* Assigned task: Below are entries; output exactly the lines from the one with "f = bm.faces.new([bm.verts.new((x, B, z))" to the one with "cell = [span[0]", both included, and nothing else.

* Stored data entries:
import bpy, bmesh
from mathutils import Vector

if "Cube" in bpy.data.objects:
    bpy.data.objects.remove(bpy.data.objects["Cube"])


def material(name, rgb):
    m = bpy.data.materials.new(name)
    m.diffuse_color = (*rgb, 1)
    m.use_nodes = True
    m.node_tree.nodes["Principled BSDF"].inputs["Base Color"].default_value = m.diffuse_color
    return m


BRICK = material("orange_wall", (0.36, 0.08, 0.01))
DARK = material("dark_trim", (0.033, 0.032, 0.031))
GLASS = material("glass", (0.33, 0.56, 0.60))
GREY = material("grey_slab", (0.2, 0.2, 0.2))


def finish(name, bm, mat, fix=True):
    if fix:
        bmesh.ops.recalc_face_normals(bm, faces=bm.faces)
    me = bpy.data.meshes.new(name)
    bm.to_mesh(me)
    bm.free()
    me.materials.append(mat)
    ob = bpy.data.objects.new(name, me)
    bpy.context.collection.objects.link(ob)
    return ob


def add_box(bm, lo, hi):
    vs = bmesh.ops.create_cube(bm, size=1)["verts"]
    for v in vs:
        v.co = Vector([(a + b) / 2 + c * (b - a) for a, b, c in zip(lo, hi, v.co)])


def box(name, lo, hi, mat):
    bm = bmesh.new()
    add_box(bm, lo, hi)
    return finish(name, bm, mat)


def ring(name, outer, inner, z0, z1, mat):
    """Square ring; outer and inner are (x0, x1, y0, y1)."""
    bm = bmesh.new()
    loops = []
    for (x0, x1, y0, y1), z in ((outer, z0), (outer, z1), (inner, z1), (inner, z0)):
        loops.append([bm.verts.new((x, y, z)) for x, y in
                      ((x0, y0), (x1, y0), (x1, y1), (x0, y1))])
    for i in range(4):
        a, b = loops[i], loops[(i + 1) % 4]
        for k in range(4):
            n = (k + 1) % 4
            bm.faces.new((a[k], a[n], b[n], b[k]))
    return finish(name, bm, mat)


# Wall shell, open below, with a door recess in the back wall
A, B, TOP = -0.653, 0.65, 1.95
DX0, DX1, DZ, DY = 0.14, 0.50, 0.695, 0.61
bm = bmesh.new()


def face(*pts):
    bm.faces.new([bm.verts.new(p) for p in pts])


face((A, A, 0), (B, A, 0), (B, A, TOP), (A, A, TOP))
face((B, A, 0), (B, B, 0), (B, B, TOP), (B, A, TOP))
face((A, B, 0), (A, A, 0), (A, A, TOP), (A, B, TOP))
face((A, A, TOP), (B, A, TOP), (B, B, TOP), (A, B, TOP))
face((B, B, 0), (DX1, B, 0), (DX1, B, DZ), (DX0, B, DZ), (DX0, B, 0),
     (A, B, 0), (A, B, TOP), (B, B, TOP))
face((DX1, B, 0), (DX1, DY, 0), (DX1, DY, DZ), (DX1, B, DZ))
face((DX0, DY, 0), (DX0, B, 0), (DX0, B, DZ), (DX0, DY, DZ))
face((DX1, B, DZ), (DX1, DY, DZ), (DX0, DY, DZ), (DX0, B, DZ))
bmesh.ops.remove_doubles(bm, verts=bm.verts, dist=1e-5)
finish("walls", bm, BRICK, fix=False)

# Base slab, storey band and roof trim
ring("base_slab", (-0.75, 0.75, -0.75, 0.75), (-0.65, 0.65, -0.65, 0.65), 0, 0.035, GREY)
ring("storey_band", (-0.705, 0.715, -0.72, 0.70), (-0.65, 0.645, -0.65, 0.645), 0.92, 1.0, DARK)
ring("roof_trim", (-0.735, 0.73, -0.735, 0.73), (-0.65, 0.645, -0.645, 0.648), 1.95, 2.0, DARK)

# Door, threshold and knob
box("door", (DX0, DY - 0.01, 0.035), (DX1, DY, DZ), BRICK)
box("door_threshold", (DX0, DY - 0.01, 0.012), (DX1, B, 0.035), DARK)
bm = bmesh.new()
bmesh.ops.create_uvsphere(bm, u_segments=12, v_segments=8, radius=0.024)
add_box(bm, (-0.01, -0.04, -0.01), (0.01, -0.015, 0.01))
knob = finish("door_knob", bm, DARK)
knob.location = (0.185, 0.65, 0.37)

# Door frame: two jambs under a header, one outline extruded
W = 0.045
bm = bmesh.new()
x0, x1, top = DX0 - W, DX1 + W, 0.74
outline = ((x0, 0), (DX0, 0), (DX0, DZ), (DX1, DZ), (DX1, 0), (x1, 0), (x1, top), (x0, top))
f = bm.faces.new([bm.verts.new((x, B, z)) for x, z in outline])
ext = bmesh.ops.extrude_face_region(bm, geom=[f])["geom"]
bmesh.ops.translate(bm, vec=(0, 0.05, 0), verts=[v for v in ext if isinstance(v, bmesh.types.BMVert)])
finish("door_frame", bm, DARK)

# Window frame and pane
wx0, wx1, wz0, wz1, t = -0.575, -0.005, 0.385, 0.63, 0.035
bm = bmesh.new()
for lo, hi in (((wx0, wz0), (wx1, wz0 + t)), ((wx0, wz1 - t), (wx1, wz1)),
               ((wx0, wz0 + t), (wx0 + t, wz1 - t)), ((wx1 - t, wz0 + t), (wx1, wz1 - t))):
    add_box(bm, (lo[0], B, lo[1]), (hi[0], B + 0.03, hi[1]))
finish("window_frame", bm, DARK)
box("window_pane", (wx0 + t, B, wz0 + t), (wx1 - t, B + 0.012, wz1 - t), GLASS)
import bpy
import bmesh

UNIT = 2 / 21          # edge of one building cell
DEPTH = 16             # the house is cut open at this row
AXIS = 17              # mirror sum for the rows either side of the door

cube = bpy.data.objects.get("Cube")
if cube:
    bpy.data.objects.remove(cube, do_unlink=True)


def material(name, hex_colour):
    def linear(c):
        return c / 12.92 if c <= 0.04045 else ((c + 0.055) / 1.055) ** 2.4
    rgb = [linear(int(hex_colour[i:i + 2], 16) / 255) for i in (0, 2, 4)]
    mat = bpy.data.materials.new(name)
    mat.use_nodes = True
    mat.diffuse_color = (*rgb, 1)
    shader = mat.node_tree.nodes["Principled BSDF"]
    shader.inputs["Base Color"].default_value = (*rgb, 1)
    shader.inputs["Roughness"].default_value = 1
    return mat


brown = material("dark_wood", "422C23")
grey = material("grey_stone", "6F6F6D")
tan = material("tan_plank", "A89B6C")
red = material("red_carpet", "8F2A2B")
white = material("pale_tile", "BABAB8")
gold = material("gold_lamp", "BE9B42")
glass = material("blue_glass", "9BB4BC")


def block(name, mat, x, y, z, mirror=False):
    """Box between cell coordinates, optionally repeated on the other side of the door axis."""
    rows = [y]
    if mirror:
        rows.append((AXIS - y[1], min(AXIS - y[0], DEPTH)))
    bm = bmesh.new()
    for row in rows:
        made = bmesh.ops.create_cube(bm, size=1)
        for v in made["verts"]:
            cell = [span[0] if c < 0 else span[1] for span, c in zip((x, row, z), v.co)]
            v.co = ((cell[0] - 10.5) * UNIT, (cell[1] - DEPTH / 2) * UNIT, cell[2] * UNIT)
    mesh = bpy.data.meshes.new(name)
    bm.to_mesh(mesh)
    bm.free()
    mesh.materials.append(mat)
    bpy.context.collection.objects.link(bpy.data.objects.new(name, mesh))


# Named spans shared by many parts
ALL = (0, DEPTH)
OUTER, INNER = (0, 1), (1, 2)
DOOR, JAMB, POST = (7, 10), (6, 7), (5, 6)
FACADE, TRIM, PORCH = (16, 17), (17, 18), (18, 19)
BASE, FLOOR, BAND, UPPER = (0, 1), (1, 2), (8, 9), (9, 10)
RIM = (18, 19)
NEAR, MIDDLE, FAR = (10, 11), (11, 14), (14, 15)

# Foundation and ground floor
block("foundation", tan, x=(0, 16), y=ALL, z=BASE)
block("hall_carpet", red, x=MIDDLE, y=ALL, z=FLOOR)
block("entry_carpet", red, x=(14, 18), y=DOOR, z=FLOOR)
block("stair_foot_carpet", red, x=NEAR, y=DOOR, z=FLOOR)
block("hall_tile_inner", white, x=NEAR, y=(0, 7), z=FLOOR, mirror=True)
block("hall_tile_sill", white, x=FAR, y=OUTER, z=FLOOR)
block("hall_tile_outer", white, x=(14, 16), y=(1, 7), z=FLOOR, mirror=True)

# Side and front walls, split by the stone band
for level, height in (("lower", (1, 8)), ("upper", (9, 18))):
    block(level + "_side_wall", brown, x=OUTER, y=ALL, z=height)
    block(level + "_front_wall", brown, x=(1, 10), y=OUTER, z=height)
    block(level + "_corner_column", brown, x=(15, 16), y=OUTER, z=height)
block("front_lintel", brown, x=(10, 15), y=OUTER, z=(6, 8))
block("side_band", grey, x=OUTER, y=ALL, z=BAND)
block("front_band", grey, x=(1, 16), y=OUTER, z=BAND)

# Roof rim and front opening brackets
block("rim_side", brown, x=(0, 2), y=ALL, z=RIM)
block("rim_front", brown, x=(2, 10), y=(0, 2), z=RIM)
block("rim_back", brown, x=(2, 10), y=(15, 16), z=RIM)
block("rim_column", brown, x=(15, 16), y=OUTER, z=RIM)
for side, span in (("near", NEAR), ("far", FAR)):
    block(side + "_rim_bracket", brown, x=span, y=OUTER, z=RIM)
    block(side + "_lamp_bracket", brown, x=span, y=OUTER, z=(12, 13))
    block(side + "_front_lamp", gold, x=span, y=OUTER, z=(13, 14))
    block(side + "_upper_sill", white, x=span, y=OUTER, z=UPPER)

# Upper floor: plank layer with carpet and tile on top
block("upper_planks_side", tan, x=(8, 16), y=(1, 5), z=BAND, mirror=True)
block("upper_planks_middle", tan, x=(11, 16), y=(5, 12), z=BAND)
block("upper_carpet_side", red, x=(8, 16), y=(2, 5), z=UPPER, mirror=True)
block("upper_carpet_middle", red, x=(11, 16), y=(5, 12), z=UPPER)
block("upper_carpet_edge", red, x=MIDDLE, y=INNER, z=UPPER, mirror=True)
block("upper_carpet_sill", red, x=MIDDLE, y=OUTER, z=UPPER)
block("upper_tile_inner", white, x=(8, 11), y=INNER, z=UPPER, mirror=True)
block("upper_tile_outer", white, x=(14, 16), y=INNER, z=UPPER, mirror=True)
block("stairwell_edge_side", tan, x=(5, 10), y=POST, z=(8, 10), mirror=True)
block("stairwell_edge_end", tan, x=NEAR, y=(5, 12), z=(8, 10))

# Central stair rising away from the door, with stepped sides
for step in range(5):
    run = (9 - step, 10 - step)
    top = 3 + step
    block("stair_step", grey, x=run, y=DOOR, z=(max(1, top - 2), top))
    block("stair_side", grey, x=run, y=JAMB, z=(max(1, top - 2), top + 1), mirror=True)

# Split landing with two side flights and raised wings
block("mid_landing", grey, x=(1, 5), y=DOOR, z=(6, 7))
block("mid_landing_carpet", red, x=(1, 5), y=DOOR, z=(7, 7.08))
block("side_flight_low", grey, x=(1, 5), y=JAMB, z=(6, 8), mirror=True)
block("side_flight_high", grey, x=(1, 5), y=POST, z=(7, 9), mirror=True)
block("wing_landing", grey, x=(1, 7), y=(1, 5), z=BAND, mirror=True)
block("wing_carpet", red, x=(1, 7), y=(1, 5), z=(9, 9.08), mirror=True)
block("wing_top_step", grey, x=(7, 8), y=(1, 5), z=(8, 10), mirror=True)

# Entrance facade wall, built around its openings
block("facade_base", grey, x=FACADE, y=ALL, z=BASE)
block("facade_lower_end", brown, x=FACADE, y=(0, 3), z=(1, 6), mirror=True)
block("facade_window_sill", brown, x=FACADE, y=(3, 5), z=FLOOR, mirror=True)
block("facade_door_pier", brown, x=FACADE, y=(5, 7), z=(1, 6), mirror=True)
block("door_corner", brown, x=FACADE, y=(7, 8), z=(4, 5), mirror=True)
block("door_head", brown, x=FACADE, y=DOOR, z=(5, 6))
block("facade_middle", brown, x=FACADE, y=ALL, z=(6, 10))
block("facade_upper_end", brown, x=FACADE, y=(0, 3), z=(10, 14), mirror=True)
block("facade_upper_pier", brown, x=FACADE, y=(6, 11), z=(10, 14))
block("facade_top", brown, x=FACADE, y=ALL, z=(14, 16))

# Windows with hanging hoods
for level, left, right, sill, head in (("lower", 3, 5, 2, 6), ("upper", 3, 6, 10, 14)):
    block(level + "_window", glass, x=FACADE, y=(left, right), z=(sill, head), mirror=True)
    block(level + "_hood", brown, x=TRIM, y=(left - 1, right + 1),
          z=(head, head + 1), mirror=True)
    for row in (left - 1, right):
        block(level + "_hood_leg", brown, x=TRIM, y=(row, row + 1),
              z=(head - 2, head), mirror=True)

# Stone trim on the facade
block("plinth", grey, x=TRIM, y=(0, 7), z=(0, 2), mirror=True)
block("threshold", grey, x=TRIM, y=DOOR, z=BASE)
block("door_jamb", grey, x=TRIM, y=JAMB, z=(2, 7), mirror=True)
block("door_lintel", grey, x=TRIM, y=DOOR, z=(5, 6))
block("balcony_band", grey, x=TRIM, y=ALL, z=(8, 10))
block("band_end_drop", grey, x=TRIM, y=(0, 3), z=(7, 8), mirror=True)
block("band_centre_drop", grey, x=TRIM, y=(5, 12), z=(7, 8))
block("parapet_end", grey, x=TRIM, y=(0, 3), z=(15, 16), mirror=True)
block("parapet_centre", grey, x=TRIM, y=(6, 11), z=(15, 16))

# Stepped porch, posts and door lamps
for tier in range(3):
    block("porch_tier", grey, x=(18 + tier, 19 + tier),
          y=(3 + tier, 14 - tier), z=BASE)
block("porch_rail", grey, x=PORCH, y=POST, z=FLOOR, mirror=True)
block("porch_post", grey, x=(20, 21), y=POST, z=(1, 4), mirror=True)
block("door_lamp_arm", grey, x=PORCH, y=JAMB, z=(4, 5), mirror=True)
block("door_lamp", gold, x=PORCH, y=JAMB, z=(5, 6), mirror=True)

* Answer box:
f = bm.faces.new([bm.verts.new((x, B, z)) for x, z in outline])
ext = bmesh.ops.extrude_face_region(bm, geom=[f])["geom"]
bmesh.ops.translate(bm, vec=(0, 0.05, 0), verts=[v for v in ext if isinstance(v, bmesh.types.BMVert)])
finish("door_frame", bm, DARK)

# Window frame and pane
wx0, wx1, wz0, wz1, t = -0.575, -0.005, 0.385, 0.63, 0.035
bm = bmesh.new()
for lo, hi in (((wx0, wz0), (wx1, wz0 + t)), ((wx0, wz1 - t), (wx1, wz1)),
               ((wx0, wz0 + t), (wx0 + t, wz1 - t)), ((wx1 - t, wz0 + t), (wx1, wz1 - t))):
    add_box(bm, (lo[0], B, lo[1]), (hi[0], B + 0.03, hi[1]))
finish("window_frame", bm, DARK)
box("window_pane", (wx0 + t, B, wz0 + t), (wx1 - t, B + 0.012, wz1 - t), GLASS)
import bpy
import bmesh

UNIT = 2 / 21          # edge of one building cell
DEPTH = 16             # the house is cut open at this row
AXIS = 17              # mirror sum for the rows either side of the door

cube = bpy.data.objects.get("Cube")
if cube:
    bpy.data.objects.remove(cube, do_unlink=True)


def material(name, hex_colour):
    def linear(c):
        return c / 12.92 if c <= 0.04045 else ((c + 0.055) / 1.055) ** 2.4
    rgb = [linear(int(hex_colour[i:i + 2], 16) / 255) for i in (0, 2, 4)]
    mat = bpy.data.materials.new(name)
    mat.use_nodes = True
    mat.diffuse_color = (*rgb, 1)
    shader = mat.node_tree.nodes["Principled BSDF"]
    shader.inputs["Base Color"].default_value = (*rgb, 1)
    shader.inputs["Roughness"].default_value = 1
    return mat


brown = material("dark_wood", "422C23")
grey = material("grey_stone", "6F6F6D")
tan = material("tan_plank", "A89B6C")
red = material("red_carpet", "8F2A2B")
white = material("pale_tile", "BABAB8")
gold = material("gold_lamp", "BE9B42")
glass = material("blue_glass", "9BB4BC")


def block(name, mat, x, y, z, mirror=False):
    """Box between cell coordinates, optionally repeated on the other side of the door axis."""
    rows = [y]
    if mirror:
        rows.append((AXIS - y[1], min(AXIS - y[0], DEPTH)))
    bm = bmesh.new()
    for row in rows:
        made = bmesh.ops.create_cube(bm, size=1)
        for v in made["verts"]:
            cell = [span[0] if c < 0 else span[1] for span, c in zip((x, row, z), v.co)]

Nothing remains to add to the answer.